Stored data
☆ ☆ ☆

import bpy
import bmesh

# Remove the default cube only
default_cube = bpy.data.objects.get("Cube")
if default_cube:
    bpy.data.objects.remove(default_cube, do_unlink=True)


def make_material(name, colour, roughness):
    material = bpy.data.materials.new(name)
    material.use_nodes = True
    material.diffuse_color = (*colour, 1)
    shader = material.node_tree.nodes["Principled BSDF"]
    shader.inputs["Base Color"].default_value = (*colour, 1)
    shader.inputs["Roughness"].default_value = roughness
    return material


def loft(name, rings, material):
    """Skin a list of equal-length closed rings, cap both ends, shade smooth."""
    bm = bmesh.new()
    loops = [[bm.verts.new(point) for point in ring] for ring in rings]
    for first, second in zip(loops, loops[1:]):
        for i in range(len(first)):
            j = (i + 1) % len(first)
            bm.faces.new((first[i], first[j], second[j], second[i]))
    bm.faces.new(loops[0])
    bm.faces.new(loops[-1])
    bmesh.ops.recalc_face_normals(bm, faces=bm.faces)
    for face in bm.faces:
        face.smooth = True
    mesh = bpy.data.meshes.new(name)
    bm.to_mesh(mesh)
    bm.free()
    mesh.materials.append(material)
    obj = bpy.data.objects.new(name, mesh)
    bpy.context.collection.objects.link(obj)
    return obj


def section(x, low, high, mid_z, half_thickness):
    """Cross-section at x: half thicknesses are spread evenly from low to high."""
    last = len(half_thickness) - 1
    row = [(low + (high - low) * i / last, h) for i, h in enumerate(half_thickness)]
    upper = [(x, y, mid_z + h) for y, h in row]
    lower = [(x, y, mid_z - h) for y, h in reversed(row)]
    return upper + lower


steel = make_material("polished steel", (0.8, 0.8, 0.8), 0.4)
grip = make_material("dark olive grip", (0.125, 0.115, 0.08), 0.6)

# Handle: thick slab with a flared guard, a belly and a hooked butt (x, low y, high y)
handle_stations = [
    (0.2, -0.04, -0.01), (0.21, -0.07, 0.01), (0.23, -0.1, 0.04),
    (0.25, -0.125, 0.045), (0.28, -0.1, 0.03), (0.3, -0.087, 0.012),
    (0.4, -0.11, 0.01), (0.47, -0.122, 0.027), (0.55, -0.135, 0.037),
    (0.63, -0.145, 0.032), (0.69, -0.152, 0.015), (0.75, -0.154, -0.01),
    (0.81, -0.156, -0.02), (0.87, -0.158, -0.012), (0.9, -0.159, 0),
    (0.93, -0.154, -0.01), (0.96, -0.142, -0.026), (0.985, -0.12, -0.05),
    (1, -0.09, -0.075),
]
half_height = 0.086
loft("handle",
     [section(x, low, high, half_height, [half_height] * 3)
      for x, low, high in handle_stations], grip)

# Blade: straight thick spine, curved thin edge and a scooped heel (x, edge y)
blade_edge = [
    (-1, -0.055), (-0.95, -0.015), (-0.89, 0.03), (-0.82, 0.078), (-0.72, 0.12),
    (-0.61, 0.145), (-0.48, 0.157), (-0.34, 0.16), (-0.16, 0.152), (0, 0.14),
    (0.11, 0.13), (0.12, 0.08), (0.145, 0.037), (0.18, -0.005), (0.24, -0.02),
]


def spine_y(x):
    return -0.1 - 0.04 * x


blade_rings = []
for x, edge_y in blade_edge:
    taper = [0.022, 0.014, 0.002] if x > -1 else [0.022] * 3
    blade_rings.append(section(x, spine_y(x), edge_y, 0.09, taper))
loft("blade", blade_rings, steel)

☆ ☆ ☆

Only lines holding the word "faces" belong in the answer; copy all of them from the records.

- **Task answer**:
            bm.faces.new((first[i], first[j], second[j], second[i]))
    bm.faces.new(loops[0])
    bm.faces.new(loops[-1])
    bmesh.ops.recalc_face_normals(bm, faces=bm.faces)
    for face in bm.faces:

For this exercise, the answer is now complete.